GULLI: What I liked about the story was that Alcott was able to put herself in the shoes of somebody who is much older than her because the character of Aunt Nellie is someone who's very insightful. She's independent. She has a strong will. So she's just this way ahead of her time, the main character was.

PFEIFFER: Alcott's story is a love triangle of sorts. It's told from the perspective of a 40-year-old woman named Nellie who's caring for her teenage niece, Annie. When Annie's friend Isabel comes to stay, the two girls start competing for the attention of the same young man.

GULLI: You see that the parts were there to make this writer, who's one of our most beloved authors. You look at the character of Aunt Nellie, and you see echoes of Jo March in it. You just - you can imagine that this would be Jo if she perhaps remained single and didn't get married. And you can also see that this was a writer who had a sharp psychological insight.

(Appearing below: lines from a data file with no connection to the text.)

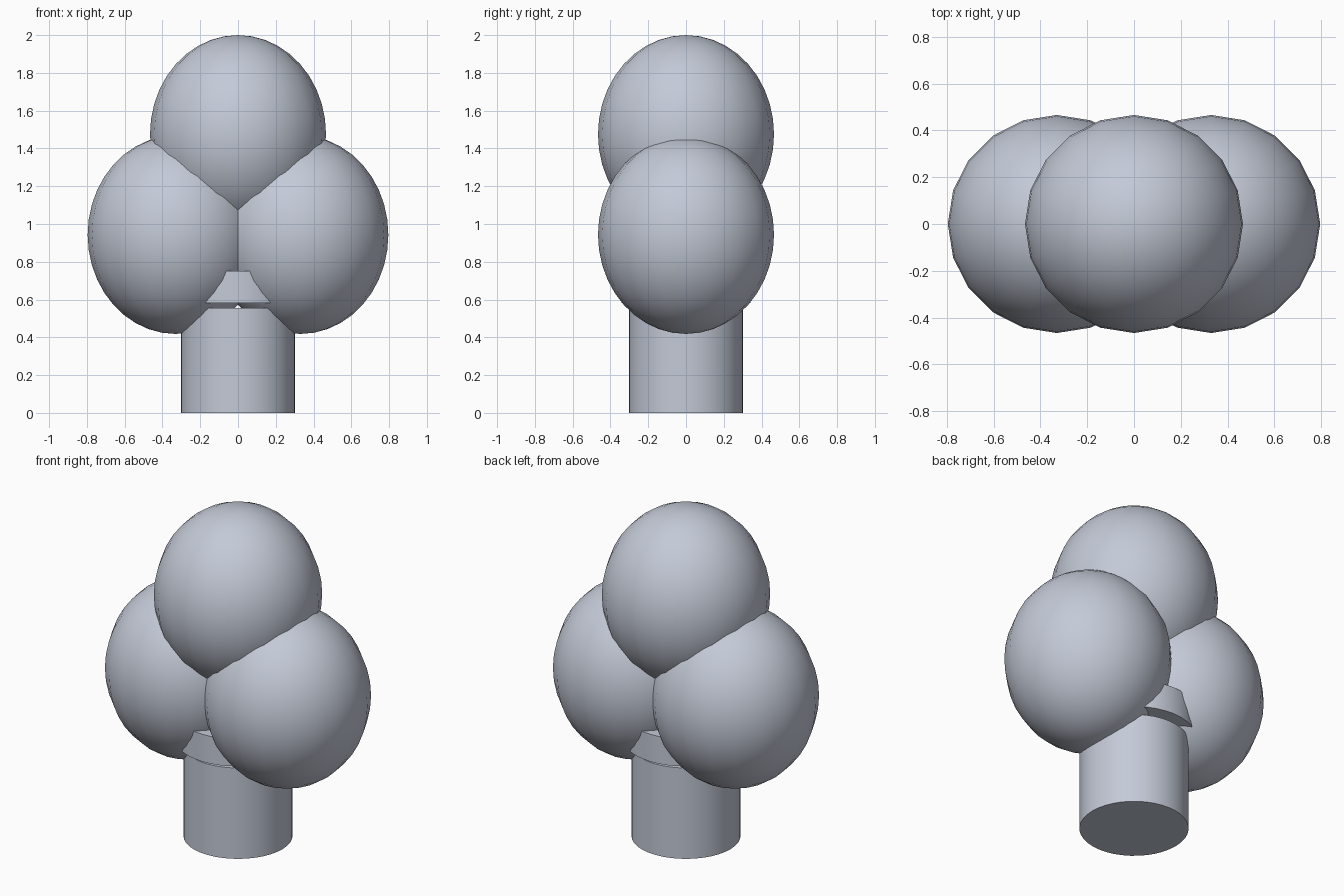
import bpy
import math

cube = bpy.data.objects.get("Cube")
if cube:
    bpy.data.objects.remove(cube, do_unlink=True)

# One blue-grey colour for the whole tree
grey = bpy.data.materials.new("blue grey")
grey.use_nodes = True
colour = (0.55, 0.59, 0.68, 1.0)
grey.diffuse_color = colour
grey.node_tree.nodes["Principled BSDF"].inputs["Base Color"].default_value = colour


def finish(name):
    obj = bpy.context.object
    obj.name = name
    obj.data.materials.append(grey)
    bpy.ops.object.transform_apply(location=False, rotation=False, scale=True)
    bpy.ops.object.shade_smooth_by_angle(angle=math.radians(35))
    return obj


def crown(name, x, z):
    bpy.ops.mesh.primitive_uv_sphere_add(segments=20, ring_count=20, radius=1, location=(x, 0, z))
    bpy.context.object.scale = (0.466, 0.466, 0.525)
    return finish(name)


def drum(name, radius, bottom, top):
    bpy.ops.mesh.primitive_cylinder_add(vertices=40, radius=radius, depth=top - bottom,
                                        location=(0, 0, (bottom + top) / 2))
    return finish(name)


# Three egg-shaped foliage masses
crown("top_foliage", 0, 1.475)
for side, x in (("left", 0.33), ("right", -0.33)):
    crown(side + "_foliage", x, 0.943)

# Trunk, and the collar that shows between the lower foliage masses
drum("trunk", 0.302, 0, 0.555)
drum("collar", 0.342, 0.583, 0.75)
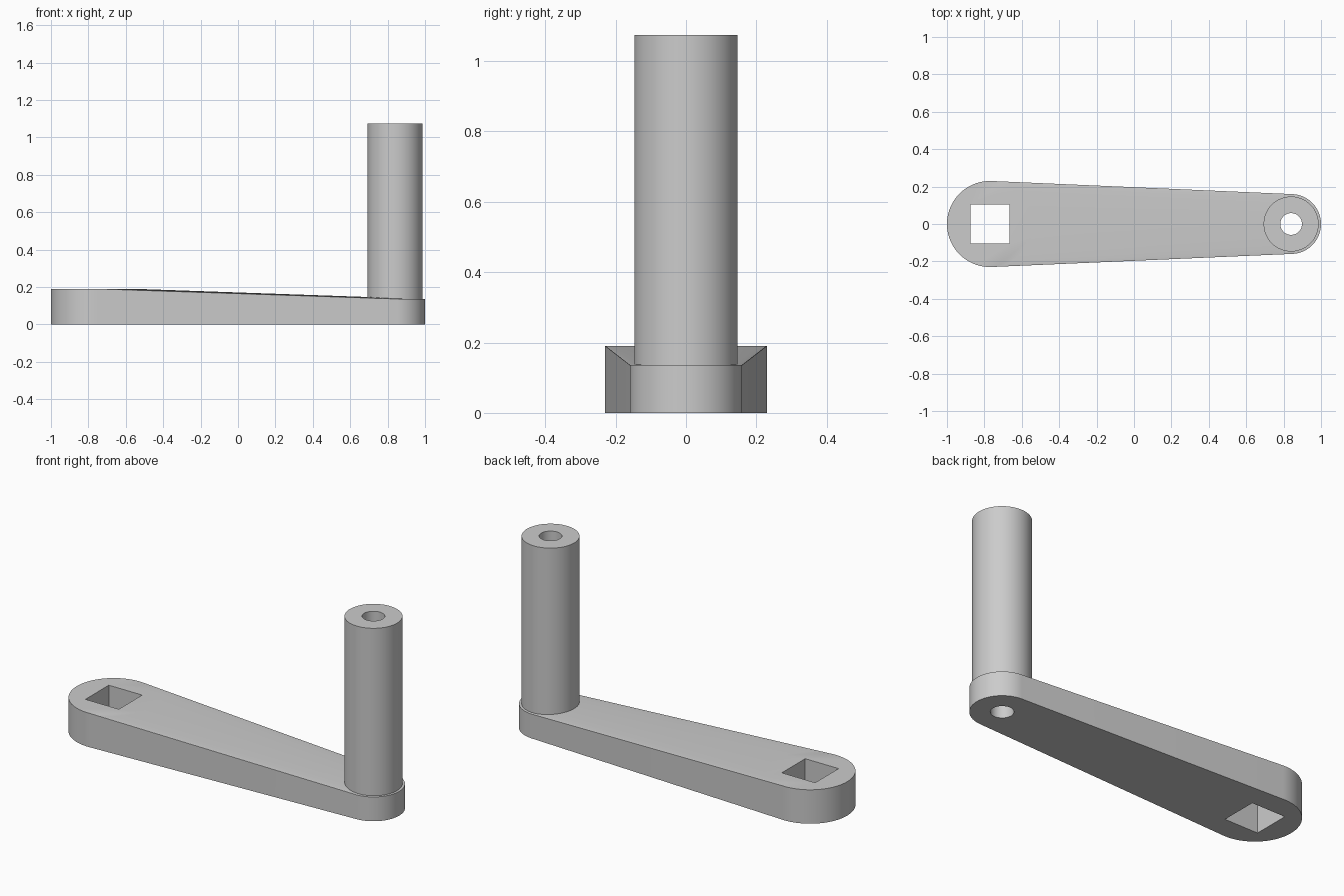
import bpy, bmesh
from math import cos, sin, pi, radians
from mathutils import Matrix

if "Cube" in bpy.data.objects:
    bpy.data.objects.remove(bpy.data.objects["Cube"], do_unlink=True)

SEGMENTS = 96
HUB_X, HUB_R, HUB_H = -0.77, 0.23, 0.19
PIN_X, PIN_R, PIN_H = 0.84, 0.16, 0.136
HANDLE_R, HANDLE_TOP, BORE_R = 0.147, 1.075, 0.058
SOCKET = 0.207

grey = bpy.data.materials.new("light grey")
grey.use_nodes = True
grey.diffuse_color = (0.6, 0.6, 0.6, 1)
grey.node_tree.nodes["Principled BSDF"].inputs["Base Color"].default_value = (0.6, 0.6, 0.6, 1)


def make_object(name, bm):
    bmesh.ops.recalc_face_normals(bm, faces=bm.faces)
    mesh = bpy.data.meshes.new(name)
    bm.to_mesh(mesh)
    bm.free()
    mesh.materials.append(grey)
    obj = bpy.data.objects.new(name, mesh)
    bpy.context.collection.objects.link(obj)
    return obj


def cylinder(name, x, radius, bottom, top):
    bm = bmesh.new()
    bmesh.ops.create_cone(bm, cap_ends=True, segments=SEGMENTS, radius1=radius,
                          radius2=radius, depth=top - bottom,
                          matrix=Matrix.Translation((x, 0, (top + bottom) / 2)))
    return make_object(name, bm)


def finish(obj, cutters):
    """Cut the holes, then smooth the round walls."""
    bpy.ops.object.select_all(action='DESELECT')
    obj.select_set(True)
    bpy.context.view_layer.objects.active = obj
    for cutter in cutters:
        mod = obj.modifiers.new("hole", 'BOOLEAN')
        mod.operation = 'DIFFERENCE'
        mod.solver = 'EXACT'
        mod.object = cutter
        bpy.ops.object.modifier_apply(modifier=mod.name)
    bpy.ops.object.shade_smooth_by_angle(angle=radians(30))


# Tapered arm: hull around a tall wide hub and a lower narrow end
bm = bmesh.new()
for x, r, h in ((HUB_X, HUB_R, HUB_H), (PIN_X, PIN_R, PIN_H)):
    for i in range(SEGMENTS):
        a = 2 * pi * i / SEGMENTS
        for z in (0, h):
            bm.verts.new((x + r * cos(a), r * sin(a), z))
bmesh.ops.convex_hull(bm, input=bm.verts)
bmesh.ops.delete(bm, geom=[v for v in bm.verts if not v.link_faces], context='VERTS')
bmesh.ops.dissolve_limit(bm, angle_limit=0.0005, verts=bm.verts, edges=bm.edges)
arm = make_object("crank_arm", bm)

# Upright handle
handle = cylinder("handle", PIN_X, HANDLE_R, PIN_H, HANDLE_TOP)

# Hole cutters: round bore and square socket
bore = cylinder("bore_cutter", PIN_X, BORE_R, -0.1, HANDLE_TOP + 0.1)
bm = bmesh.new()
bmesh.ops.create_cube(bm, size=1, matrix=Matrix.Translation((HUB_X, 0, HUB_H / 2))
                      @ Matrix.Diagonal((SOCKET, SOCKET, 0.5, 1)))
socket = make_object("socket_cutter", bm)

finish(arm, [bore, socket])
finish(handle, [bore])
for cutter in (bore, socket):
    bpy.data.objects.remove(cutter, do_unlink=True)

UNIDENTIFIED ACTOR: (Reading) How often are we deceived by a bright exterior, little dreaming of the darkness within. Isabel is not what I thought her. I fear under a fine, gay manner of a light, laughing face, she conceals a cold, unfeeling heart bent only on the accomplishment of her wishes. There's something not quite true about her, and the absence of that frank simplicity which makes Annie so dear to us all - but time will show.


GULLI: If somebody enjoys works like "Little Women," if somebody likes a little bit of romance, I think that they will like this, and they'll feel that it puts a lot of the pieces together into what a great author Louisa May Alcott was. Unfortunately, it's not finished. But we've launched a contest to try to find somebody who can complete the job.


PFEIFFER: That was Andrew Gulli, managing editor of The Strand Magazine. And if you think you have the writing skill to finish Louisa May Alcott's story, you can find details on how to enter the competition by going to The Strand Magazine's website, strandmag.com.